The silence extends also to Noorjehan Barmania, who took up Pollitt’s criticism of Horowitz in The Guardian. “It was Katha Pollitt,” she declared, “who made me see it”¦.She speculated that by focusing on the oppression of women, Horowitz had found an easy way to target the Muslim world.” Well, then, why doesn’t Barmania offer an alternative from the Left? Why doesn’t she outdo Horowitz in championing the rights of women in the Islamic world? Why doesn’t she demand justice in the Aqsa Parvez case and eloquently, more eloquently than David Horowitz, decry this barbaric murder? Because to do so would be to break ranks with the Left’s vision of an America that is inauthentic in everything except its Islamophobia. Barmania and Pollitt seem impervious to the irony: although they attack Horowitz for allegedly being a faux feminist, his FrontPage magazine is one of the few places that is actually standing up for this poor girl, and calling for an end to the conditions that led to her murder in the first place.
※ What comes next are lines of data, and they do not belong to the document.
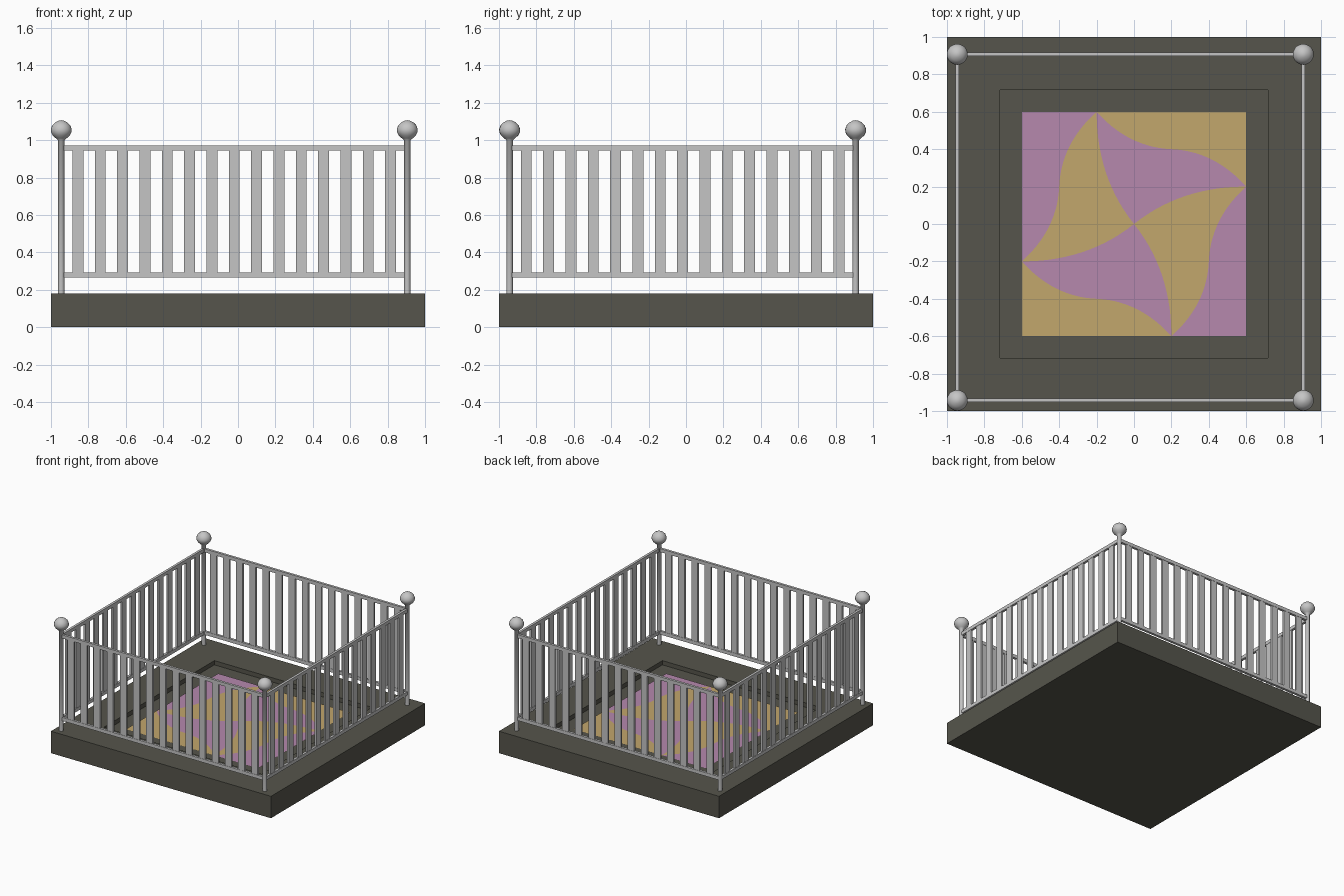
import bpy, bmesh, math
from mathutils import Vector

if "Cube" in bpy.data.objects:
    bpy.data.objects.remove(bpy.data.objects["Cube"])

CX, CY, H = -0.02, -0.018, 0.925      # fence centre and half width
TOP, FLOOR = 0.18, 0.15               # plinth top and mosaic level


def material(name, rgb):
    m = bpy.data.materials.new(name)
    m.diffuse_color = (*rgb, 1)
    m.use_nodes = True
    m.node_tree.nodes["Principled BSDF"].inputs["Base Color"].default_value = m.diffuse_color
    return m


STONE = material("dark stone", (0.093, 0.091, 0.072))
METAL = material("light metal", (0.56, 0.56, 0.56))
TAN = material("tan tile", (0.54, 0.385, 0.150))
PINK = material("pink tile", (0.465, 0.25, 0.42))


def finish(name, bm, mats):
    me = bpy.data.meshes.new(name)
    bm.to_mesh(me)
    bm.free()
    for m in mats:
        me.materials.append(m)
    ob = bpy.data.objects.new(name, me)
    bpy.context.collection.objects.link(ob)
    return ob


def box(bm, centre, size):
    vs = bmesh.ops.create_cube(bm, size=1)["verts"]
    for v in vs:
        v.co = Vector(a * b + c for a, b, c in zip(v.co, size, centre))


# Plinth with a square recess in its top
bm = bmesh.new()
box(bm, (0, 0, TOP / 2), (2, 2, TOP))
top = max(bm.faces, key=lambda f: f.calc_center_median().z)
bmesh.ops.inset_region(bm, faces=[top], thickness=0.4)
ret = bmesh.ops.extrude_face_region(bm, geom=[top])
for v in [g for g in ret["geom"] if isinstance(g, bmesh.types.BMVert)]:
    v.co.z = FLOOR - 0.005
if top.is_valid:
    bm.faces.remove(top)
bmesh.ops.recalc_face_normals(bm, faces=bm.faces[:])
finish("plinth", bm, [STONE])


# Pinwheel mosaic: four petals and four corners, rotated by quarter turns
def bezier(a, b, c, n=14):
    a, b, c = Vector(a), Vector(b), Vector(c)
    return [a * (1 - t) ** 2 + b * 2 * t * (1 - t) + c * t * t
            for t in (i / n for i in range(n + 1))]


def quarter(p, k):
    x, y = p
    for _ in range(k):
        x, y = -y, x
    return (x, y, FLOOR)


spoke = bezier((0, 0), (0.25, 0.2), (0.6, 0.2))
spoke_b = [Vector((-p.y, p.x)) for p in spoke]          # next spoke, a quarter turn on
edge = bezier((0.6, 0.2), (0.43, 0.39), (0.2, 0.4))
edge += bezier((0.2, 0.4), (-0.03, 0.41), (-0.2, 0.6))[1:]
petal = spoke + edge[1:-1] + spoke_b[:0:-1]
corner = [Vector((0.6, 0.6))] + edge[::-1]

bm = bmesh.new()
for k in range(4):
    for pts, colour in ((petal, (k + 1) % 2), (corner, k % 2)):
        f = bm.faces.new([bm.verts.new(quarter(p, k)) for p in pts])
        f.material_index = colour
        f.normal_update()
        if f.normal.z < 0:
            f.normal_flip()
bmesh.ops.triangulate(bm, faces=bm.faces[:])
finish("mosaic", bm, [TAN, PINK])

# Fence panels: two rails and fifteen flat slats per side
for name, dx, dy in (("front", 0, -1), ("back", 0, 1), ("left", -1, 0), ("right", 1, 0)):
    bm = bmesh.new()
    along_x = dx == 0

    def bar(u, z, width, depth, height):
        c = (CX + dx * H + (u if along_x else 0), CY + dy * H + (0 if along_x else u), z)
        box(bm, c, (width, depth, height) if along_x else (depth, width, height))

    for z in (0.28, 0.958):
        bar(0, z, 2 * H, 0.02, 0.028)
    for i in range(15):
        bar((i - 7) * 0.1194, 0.619, 0.058, 0.016, 0.66)
    finish(name + "_railing", bm, [METAL])

# Corner posts with ball finials, turned from one profile
PROFILE = [(0.017, TOP - 0.01), (0.017, 1.0), (0.03, 1.011), (0.046, 1.026), (0.055, 1.043),
           (0.056, 1.06), (0.048, 1.08), (0.034, 1.094), (0.016, 1.104), (0.0, 1.107)]
for fy, ny in ((-1, "front"), (1, "back")):
    for fx, nx in ((-1, "left"), (1, "right")):
        bm = bmesh.new()
        vs = [bm.verts.new((r, 0, z)) for r, z in PROFILE]
        es = [bm.edges.new(p) for p in zip(vs, vs[1:])]
        bmesh.ops.spin(bm, geom=vs + es, cent=(0, 0, 0), axis=(0, 0, 1),
                       angle=math.tau, steps=20, use_duplicate=False)
        bmesh.ops.remove_doubles(bm, verts=bm.verts[:], dist=0.0005)
        bmesh.ops.recalc_face_normals(bm, faces=bm.faces[:])
        for f in bm.faces:
            f.smooth = True
        ob = finish(f"{ny}_{nx}_post", bm, [METAL])
        ob.location = (CX + fx * H, CY + fy * H, 0)
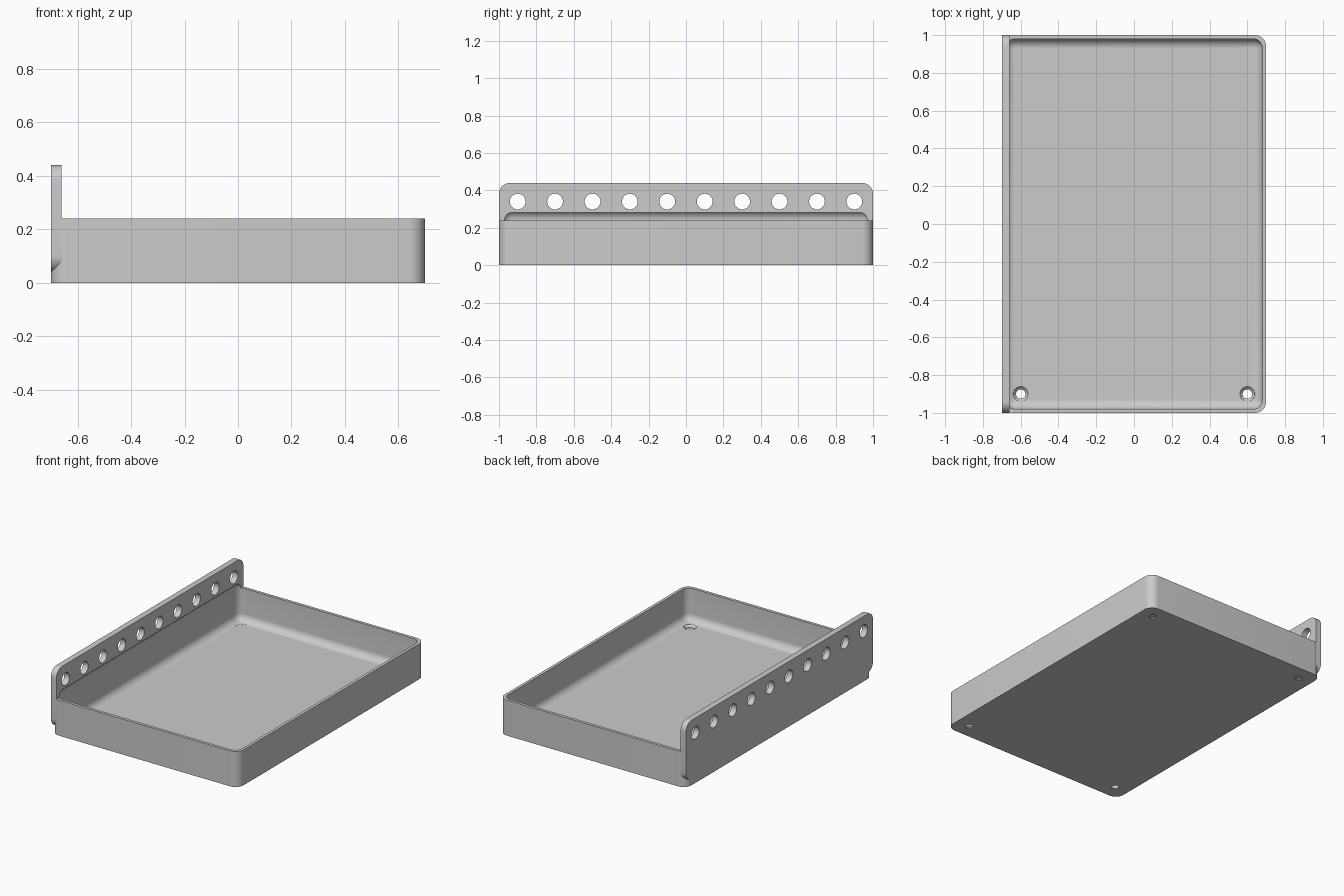
import bpy, bmesh, math
from mathutils import Matrix, Vector

if "Cube" in bpy.data.objects:
    bpy.data.objects.remove(bpy.data.objects["Cube"], do_unlink=True)

grey = bpy.data.materials.new("plain_grey")
grey.use_nodes = True
grey.diffuse_color = (0.6, 0.6, 0.6, 1)
grey.node_tree.nodes["Principled BSDF"].inputs["Base Color"].default_value = (0.6, 0.6, 0.6, 1)


def finish(bm, name):
    bmesh.ops.recalc_face_normals(bm, faces=bm.faces)
    mesh = bpy.data.meshes.new(name)
    bm.to_mesh(mesh)
    bm.free()
    mesh.materials.append(grey)
    obj = bpy.data.objects.new(name, mesh)
    bpy.context.collection.objects.link(obj)
    return obj


def rounded_box(name, low, high, radius, axis=None):
    """Box whose edges along one axis (or all edges) are rounded."""
    low, high = Vector(low), Vector(high)
    bm = bmesh.new()
    bmesh.ops.create_cube(bm, size=1)
    for v in bm.verts:
        v.co = Vector(a + (b - a) * (c + 0.5) for a, b, c in zip(low, high, v.co))
    edges = [e for e in bm.edges if axis is None
             or abs((e.verts[0].co - e.verts[1].co).normalized()[axis]) > 0.9]
    bmesh.ops.bevel(bm, geom=edges, offset=radius, segments=10, profile=0.5,
                    affect='EDGES', clamp_overlap=True)
    return finish(bm, name)


def round_cutter(name, centres, r_low, r_high, depth, turn=Matrix()):
    bm = bmesh.new()
    for c in centres:
        bmesh.ops.create_cone(bm, cap_ends=True, segments=32, radius1=r_low,
                              radius2=r_high, depth=depth,
                              matrix=Matrix.Translation(c) @ turn)
    return finish(bm, name)


def combine(target, other, operation):
    other.hide_render = True
    mod = target.modifiers.new(other.name, 'BOOLEAN')
    mod.operation = operation
    mod.solver = 'EXACT'
    mod.object = other
    bpy.context.view_layer.objects.active = target
    bpy.ops.object.modifier_apply(modifier=mod.name)
    bpy.data.objects.remove(other, do_unlink=True)


# Tray body with the tall mounting plate on its right side
tray = rounded_box("tray", (-0.7, -1, 0), (0.7, 1, 0.24), 0.06, axis=2)
plate = rounded_box("mounting_plate", (-0.7, -1, 0.04), (-0.66, 1, 0.44), 0.06, axis=0)
combine(tray, plate, 'UNION')

# Hollow with softly rounded edges, reaching a little way up the plate
hollow = rounded_box("hollow", (-0.68, -0.98, 0.02), (0.68, 0.98, 0.292), 0.05)
combine(tray, hollow, 'DIFFERENCE')

# Row of holes through the plate
row = [Vector((-0.68, -0.9 + 0.2 * i, 0.34)) for i in range(10)]
combine(tray, round_cutter("plate_holes", row, 0.042, 0.042, 0.2,
                           Matrix.Rotation(math.pi / 2, 4, 'Y')), 'DIFFERENCE')

# Countersunk screw holes in the floor corners
corners = [Vector((x, y, 0)) for x in (-0.6, 0.6) for y in (-0.9, 0.9)]
up = Vector((0, 0, 1))
combine(tray, round_cutter("screw_holes", corners, 0.025, 0.025, 0.2), 'DIFFERENCE')
combine(tray, round_cutter("countersinks", [c + up * 0.0125 for c in corners],
                           0.024, 0.04, 0.016), 'DIFFERENCE')
combine(tray, round_cutter("screw_clearance", [c + up * 0.04 for c in corners],
                           0.04, 0.04, 0.04), 'DIFFERENCE')

# Smooth curves, crisp edges
bpy.ops.object.select_all(action='DESELECT')
tray.select_set(True)
bpy.context.view_layer.objects.active = tray
bpy.ops.object.shade_smooth_by_angle(angle=math.radians(30))
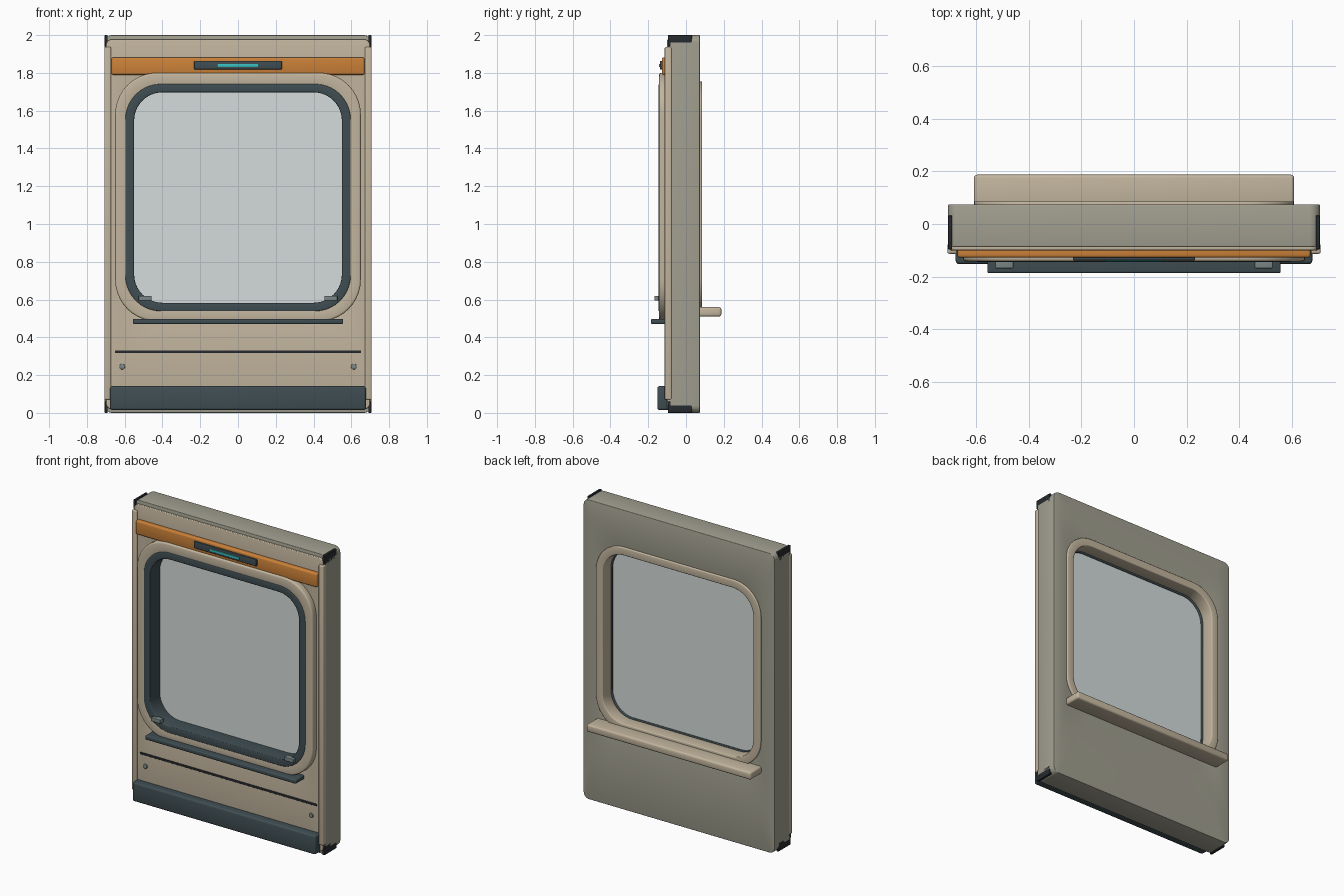
import bpy, bmesh, math

if "Cube" in bpy.data.objects:
    bpy.data.objects.remove(bpy.data.objects["Cube"])


def material(name, rgb):
    m = bpy.data.materials.new(name)
    m.diffuse_color = (*rgb, 1)
    m.use_nodes = True
    m.node_tree.nodes["Principled BSDF"].inputs["Base Color"].default_value = m.diffuse_color
    return m


GREY = material("warm_grey", (0.36, 0.35, 0.28))
TAN = material("tan", (0.54, 0.46, 0.34))
DARK = material("slate", (0.05, 0.075, 0.085))
BLACK = material("rubber", (0.02, 0.024, 0.028))
ORANGE = material("orange", (0.60, 0.22, 0.04))
GLASS = material("glass", (0.66, 0.72, 0.71))
TEAL = material("teal", (0.04, 0.50, 0.50))
STEEL = material("clip_grey", (0.20, 0.24, 0.24))


def finish(name, bm, mat, bevel):
    """Round the hard edges, smooth the shading, link the object."""
    bmesh.ops.recalc_face_normals(bm, faces=bm.faces)
    if bevel:
        hard = [e for e in bm.edges if len(e.link_faces) == 2 and e.calc_face_angle() > 0.6]
        bmesh.ops.bevel(bm, geom=hard, offset=bevel, segments=3, profile=0.5,
                        affect='EDGES', clamp_overlap=True)
    for f in bm.faces:
        f.smooth = True
    me = bpy.data.meshes.new(name)
    bm.to_mesh(me)
    bm.free()
    me.set_sharp_from_angle(angle=math.radians(40))
    me.materials.append(mat)
    ob = bpy.data.objects.new(name, me)
    bpy.context.collection.objects.link(ob)
    return ob


def box(name, x, y, z, mat, bevel=0.0):
    bm = bmesh.new()
    bmesh.ops.create_cube(bm, size=1)
    for v in bm.verts:
        v.co = [(a + b) / 2 + c * (b - a) for (a, b), c in zip((x, y, z), v.co)]
    return finish(name, bm, mat, bevel)


def outline(hx, z0, z1, r, n=10):
    """Rounded rectangle in the x-z plane."""
    pts = []
    for k, (sx, sz) in enumerate(((1, 1), (-1, 1), (-1, -1), (1, -1))):
        cx = sx * (hx - r)
        cz = z1 - r if sz > 0 else z0 + r
        for i in range(n + 1):
            a = math.pi / 2 * (k + i / n)
            pts.append((cx + r * math.cos(a), cz + r * math.sin(a)))
    return pts


def ring(name, outer, inner, y0, y1, mat, bevel=0.0):
    """Plate with a rounded outline and a rounded window opening."""
    bm = bmesh.new()
    loops = [[bm.verts.new((x, y, z)) for x, z in outline(*o)]
             for o, y in ((outer, y0), (outer, y1), (inner, y1), (inner, y0))]
    n = len(loops[0])
    for k in range(4):
        a, b = loops[k], loops[(k + 1) % 4]
        for i in range(n):
            j = (i + 1) % n
            bm.faces.new((a[i], a[j], b[j], b[i]))
    return finish(name, bm, mat, bevel)


def slab(name, shape, y0, y1, mat):
    bm = bmesh.new()
    a, b = ([bm.verts.new((x, y, z)) for x, z in outline(*shape)] for y in (y0, y1))
    bm.faces.new(a)
    bm.faces.new(b)
    for i in range(len(a)):
        j = (i + 1) % len(a)
        bm.faces.new((a[i], a[j], b[j], b[i]))
    return finish(name, bm, mat, 0)


# Wall core and outer skin
ring("wall_core", (0.706, 0.0, 2.0, 0.04), (0.585, 0.55, 1.73, 0.18), -0.086, 0.074, GREY, 0.004)
ring("front_panel", (0.698, 0.02, 1.977, 0.03), (0.585, 0.55, 1.73, 0.18), -0.10, -0.08, TAN, 0.005)

# Window surround, seal, pane
ring("front_bezel", (0.65, 0.485, 1.80, 0.22), (0.585, 0.55, 1.73, 0.17), -0.142, -0.09, TAN, 0.010)
ring("window_seal", (0.597, 0.538, 1.742, 0.19), (0.55, 0.583, 1.697, 0.15), -0.145, -0.005, DARK, 0.005)
ring("back_bezel", (0.608, 0.525, 1.755, 0.20), (0.556, 0.577, 1.703, 0.155), -0.005, 0.086, TAN, 0.006)
slab("window_pane", (0.56, 0.573, 1.707, 0.155), -0.040, -0.014, GLASS)

# Sills
box("back_sill", (-0.608, 0.608), (0.06, 0.187), (0.510, 0.560), TAN, 0.012)
box("front_ledge", (-0.557, 0.557), (-0.186, -0.09), (0.470, 0.498), DARK, 0.007)

# Header band with status light
box("header_band", (-0.67, 0.67), (-0.128, -0.085), (1.79, 1.882), ORANGE, 0.010)
box("light_housing", (-0.232, 0.232), (-0.138, -0.12), (1.818, 1.864), DARK, 0.004)
box("status_light", (-0.108, 0.108), (-0.143, -0.13), (1.831, 1.847), TEAL, 0.002)

# Lower panel details
box("kick_plate", (-0.677, 0.677), (-0.152, -0.08), (0.015, 0.142), DARK, 0.012)
box("seam_strip", (-0.652, 0.652), (-0.105, -0.09), (0.317, 0.331), BLACK, 0.002)

# Paired side parts
for s, side in ((-1, "left"), (1, "right")):
    def span(a, b):
        return tuple(sorted((s * a, s * b)))
    box(f"{side}_rail", span(0.672, 0.708), (-0.113, -0.075), (0.07, 1.937), TAN, 0.007)
    box(f"{side}_drain_clip", span(0.458, 0.526), (-0.168, -0.13), (0.594, 0.620), STEEL, 0.003)
    for z, end in ((0.0, "bottom"), (1.94, "top")):
        box(f"{side}_{end}_corner_guard", span(0.690, 0.706), (-0.096, 0.032),
            (z, z + 0.06), BLACK, 0.003)
    bm = bmesh.new()
    bmesh.ops.create_cone(bm, cap_ends=True, segments=20, radius1=0.015, radius2=0.015, depth=0.02)
    bolt = finish(f"{side}_bolt", bm, STEEL, 0.003)
    bolt.rotation_euler.x = math.pi / 2
    bolt.location = (s * 0.613, -0.098, 0.245)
Pollitt concluded her attack on Horowitz in The Nation by recounting Ayaan Hirsi Ali’s “rightward trajectory,” and suggesting: “Maybe we leftists and feminists need to think a bit more self-critically about how the AEI — to say nothing of the clownish Horowitz — managed to win over this bold and complex crusader for women’s rights.” This is a calumny against Hirsi Ali, who accomplished more in one book, Infidel, than Katha Pollit has in an entire career, and who is forced to move through her public life with five bodyguards because of the cowardly ambivalence of people like Pollit who see her merely as a prize won by the vast right wing conspiracy. If such people will not unambiguously defend Aayan Hirsi Ali, perhaps the most knowledgeable and outspoken critic of violence against Muslim women in the world, it is little wonder that they won’t defend a 16 year old girl in Canada whose life was taken by that violence.